What about the cosmetic aspect of partial dentures? Can people tell that I am wearing them?
Most partial dentures make use of clasps to help them stay in the mouth, so depending on where they are located, how thick they are, and the patient’s smile line, they may range from barely visible to very much so. In general, do expect some kind of show but compared to the original condition of missing teeth most people would consider a partial denture to be an upgrade. Since Valplast partials make use of pink plastic, in general their clasps show less and are camouflaged better than the metallic ones.
If I am already missing too many teeth or my teeth are all really bad in general, then what can I do?
In this case, complete denture would be the best option, unless the teeth are restorable and the patient is willing to spend a lot of time and money to do so. Here, all of the remaining compromised teeth would be removed and a complete denture fitted. However, before proceeding to such an option, a patient must be aware of the limitations of complete dentures (denture consent form); in general, patients must understand that complete dentures take considerable time to adapt to and there are certain functional aspects will remain forever compromised (chewing strength, taste ability, etc.). However, when fabricated well and with patient understanding, complete dentures can be an excellent alternative, both functionally and cosmetically.
I have heard that some long-time denture wearers can lose bone and eventually get the ‘Popeye’ look, is that true?
Yes, this is true of traditional complete dentures. With these dentures, the pressure from chewing over long periods of time, coupled with the absence of teeth, causes the residual bony ridge that the dentures sit on to eventually shrink and disappear over time. This process is usually very gradual and take place over decades, but can produce a noticeable ‘Popeye’ appearance given time where the patient’s top jaw seems to shrink, causing a pronounced lower jaw appearance. This is a result of the loss of the bony ridge and other supporting bony tissue over time. Appearance aside, the shrinkage and loss of the bony ridge also means wearing dentures become more and more difficult with time as it becomes progressively looser. Denture paste can usually counter this effectively but patients do notice a more difficult time functioning with bone loss.
What can I do to avoid this bone loss? Is there anything that can be done?
As a matter of fact, there is. To forestall or minimize the bone loss, one can place dental implants at strategic locations in the residual bony ridge to help maintain the presence of bone and minimize the resorption with time. Bone loss may not be completely averted but the rate will at least be drastically reduced. The implants, just as importantly, can also serve as anchors to help tether the dentures to the ridge during wear.

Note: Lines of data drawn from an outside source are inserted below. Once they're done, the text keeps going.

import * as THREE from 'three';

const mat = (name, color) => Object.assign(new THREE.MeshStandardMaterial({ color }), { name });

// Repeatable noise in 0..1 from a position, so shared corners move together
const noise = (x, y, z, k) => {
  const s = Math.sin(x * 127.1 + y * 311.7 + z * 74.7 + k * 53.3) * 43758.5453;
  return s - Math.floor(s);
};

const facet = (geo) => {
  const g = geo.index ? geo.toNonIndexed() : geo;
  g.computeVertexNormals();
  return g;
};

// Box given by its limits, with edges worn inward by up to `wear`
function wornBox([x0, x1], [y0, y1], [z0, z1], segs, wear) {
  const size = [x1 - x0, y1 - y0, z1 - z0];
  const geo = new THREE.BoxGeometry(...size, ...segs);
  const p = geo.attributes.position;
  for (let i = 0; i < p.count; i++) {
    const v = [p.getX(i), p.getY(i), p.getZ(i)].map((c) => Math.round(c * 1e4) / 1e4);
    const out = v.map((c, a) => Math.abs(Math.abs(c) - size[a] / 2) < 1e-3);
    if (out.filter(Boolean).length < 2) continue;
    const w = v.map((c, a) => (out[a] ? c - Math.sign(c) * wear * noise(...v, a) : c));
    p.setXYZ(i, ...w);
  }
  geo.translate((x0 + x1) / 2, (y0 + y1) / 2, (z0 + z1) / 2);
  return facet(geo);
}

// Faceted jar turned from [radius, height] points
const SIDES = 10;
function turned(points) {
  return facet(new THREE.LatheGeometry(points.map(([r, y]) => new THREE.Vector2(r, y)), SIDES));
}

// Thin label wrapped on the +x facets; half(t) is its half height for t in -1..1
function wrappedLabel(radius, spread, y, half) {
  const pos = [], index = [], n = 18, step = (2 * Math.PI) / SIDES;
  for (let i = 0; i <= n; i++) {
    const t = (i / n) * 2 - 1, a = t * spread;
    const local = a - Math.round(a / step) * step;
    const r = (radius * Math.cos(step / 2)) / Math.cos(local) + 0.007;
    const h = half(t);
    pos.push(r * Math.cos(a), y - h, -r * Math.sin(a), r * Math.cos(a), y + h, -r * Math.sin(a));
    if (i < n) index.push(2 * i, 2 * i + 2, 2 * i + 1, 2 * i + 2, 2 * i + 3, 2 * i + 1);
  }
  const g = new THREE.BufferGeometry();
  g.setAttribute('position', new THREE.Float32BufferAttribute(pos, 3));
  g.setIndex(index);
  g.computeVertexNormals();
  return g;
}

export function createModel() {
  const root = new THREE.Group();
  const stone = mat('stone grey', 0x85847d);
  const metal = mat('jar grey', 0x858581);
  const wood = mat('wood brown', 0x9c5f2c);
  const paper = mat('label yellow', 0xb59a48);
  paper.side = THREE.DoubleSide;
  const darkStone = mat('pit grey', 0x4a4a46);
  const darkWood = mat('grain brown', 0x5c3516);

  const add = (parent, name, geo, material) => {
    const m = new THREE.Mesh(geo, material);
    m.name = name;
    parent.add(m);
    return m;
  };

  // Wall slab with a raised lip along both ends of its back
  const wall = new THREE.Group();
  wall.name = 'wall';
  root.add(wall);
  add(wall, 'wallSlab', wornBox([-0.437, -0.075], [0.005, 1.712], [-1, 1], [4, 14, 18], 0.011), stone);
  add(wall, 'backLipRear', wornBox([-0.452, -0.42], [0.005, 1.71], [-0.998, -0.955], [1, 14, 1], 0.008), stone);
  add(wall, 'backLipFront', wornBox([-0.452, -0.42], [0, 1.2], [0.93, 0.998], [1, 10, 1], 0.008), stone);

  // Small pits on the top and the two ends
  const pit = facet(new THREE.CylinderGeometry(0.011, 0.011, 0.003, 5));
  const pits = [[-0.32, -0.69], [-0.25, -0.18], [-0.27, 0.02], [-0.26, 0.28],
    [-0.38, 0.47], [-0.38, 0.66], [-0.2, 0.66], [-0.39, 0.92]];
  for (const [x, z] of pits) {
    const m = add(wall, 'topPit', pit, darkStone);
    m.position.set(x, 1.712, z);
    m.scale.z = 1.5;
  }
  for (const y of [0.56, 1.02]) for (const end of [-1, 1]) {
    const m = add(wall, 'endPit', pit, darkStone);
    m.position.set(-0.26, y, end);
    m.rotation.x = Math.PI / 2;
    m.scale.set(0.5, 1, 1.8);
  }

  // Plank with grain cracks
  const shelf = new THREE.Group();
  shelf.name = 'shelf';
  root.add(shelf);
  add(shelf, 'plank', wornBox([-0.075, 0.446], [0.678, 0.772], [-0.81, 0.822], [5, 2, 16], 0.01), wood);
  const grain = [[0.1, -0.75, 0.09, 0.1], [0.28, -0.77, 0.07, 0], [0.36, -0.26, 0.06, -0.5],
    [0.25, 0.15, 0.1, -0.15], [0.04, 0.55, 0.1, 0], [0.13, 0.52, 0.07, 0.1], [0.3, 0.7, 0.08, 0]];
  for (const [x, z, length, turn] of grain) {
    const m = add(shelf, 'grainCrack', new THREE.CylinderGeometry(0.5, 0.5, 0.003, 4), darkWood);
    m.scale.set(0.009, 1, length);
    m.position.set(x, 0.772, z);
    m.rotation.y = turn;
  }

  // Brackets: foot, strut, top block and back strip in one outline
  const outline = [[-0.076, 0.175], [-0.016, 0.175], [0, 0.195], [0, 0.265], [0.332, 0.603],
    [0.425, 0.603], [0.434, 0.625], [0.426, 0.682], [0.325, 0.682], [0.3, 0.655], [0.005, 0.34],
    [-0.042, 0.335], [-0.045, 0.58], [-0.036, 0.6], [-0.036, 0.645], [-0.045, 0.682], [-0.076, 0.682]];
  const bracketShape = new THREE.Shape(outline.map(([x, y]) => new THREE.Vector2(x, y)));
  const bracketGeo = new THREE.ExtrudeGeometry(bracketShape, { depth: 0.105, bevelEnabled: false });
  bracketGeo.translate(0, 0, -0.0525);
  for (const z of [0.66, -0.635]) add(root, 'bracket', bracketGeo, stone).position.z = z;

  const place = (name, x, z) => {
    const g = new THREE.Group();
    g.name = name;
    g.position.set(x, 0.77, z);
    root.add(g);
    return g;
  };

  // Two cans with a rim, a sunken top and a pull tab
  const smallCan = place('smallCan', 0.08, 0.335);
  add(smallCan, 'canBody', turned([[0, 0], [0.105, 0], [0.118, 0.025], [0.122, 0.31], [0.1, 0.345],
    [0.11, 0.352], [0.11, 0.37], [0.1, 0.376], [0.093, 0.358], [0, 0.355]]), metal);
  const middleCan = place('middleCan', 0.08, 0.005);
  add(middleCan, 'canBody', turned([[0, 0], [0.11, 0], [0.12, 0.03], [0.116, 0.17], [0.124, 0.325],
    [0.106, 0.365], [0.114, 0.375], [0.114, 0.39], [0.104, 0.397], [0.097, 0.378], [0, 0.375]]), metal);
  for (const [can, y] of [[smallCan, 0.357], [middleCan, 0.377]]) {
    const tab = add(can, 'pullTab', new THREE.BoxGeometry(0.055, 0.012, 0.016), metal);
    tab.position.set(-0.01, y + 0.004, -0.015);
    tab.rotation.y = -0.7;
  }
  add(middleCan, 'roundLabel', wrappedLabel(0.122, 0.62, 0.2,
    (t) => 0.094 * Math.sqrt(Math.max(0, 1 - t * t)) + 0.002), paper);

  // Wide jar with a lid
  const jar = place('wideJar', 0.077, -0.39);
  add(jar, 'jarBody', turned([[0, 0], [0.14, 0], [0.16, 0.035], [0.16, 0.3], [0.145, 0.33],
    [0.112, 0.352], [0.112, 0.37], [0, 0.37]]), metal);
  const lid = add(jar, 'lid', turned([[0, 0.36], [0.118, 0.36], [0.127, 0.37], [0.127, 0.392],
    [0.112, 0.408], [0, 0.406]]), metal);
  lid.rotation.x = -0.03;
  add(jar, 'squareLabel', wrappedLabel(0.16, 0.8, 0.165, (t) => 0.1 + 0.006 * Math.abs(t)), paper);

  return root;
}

This is an extremely important benefit as it will help to keep the dentures in place and avoid any looseness or use of denture paste. In fact, implant-supported dentures are the current state-of-the-art technique for denture users and we highly recommend it. However, to do so requires a lot of money and time.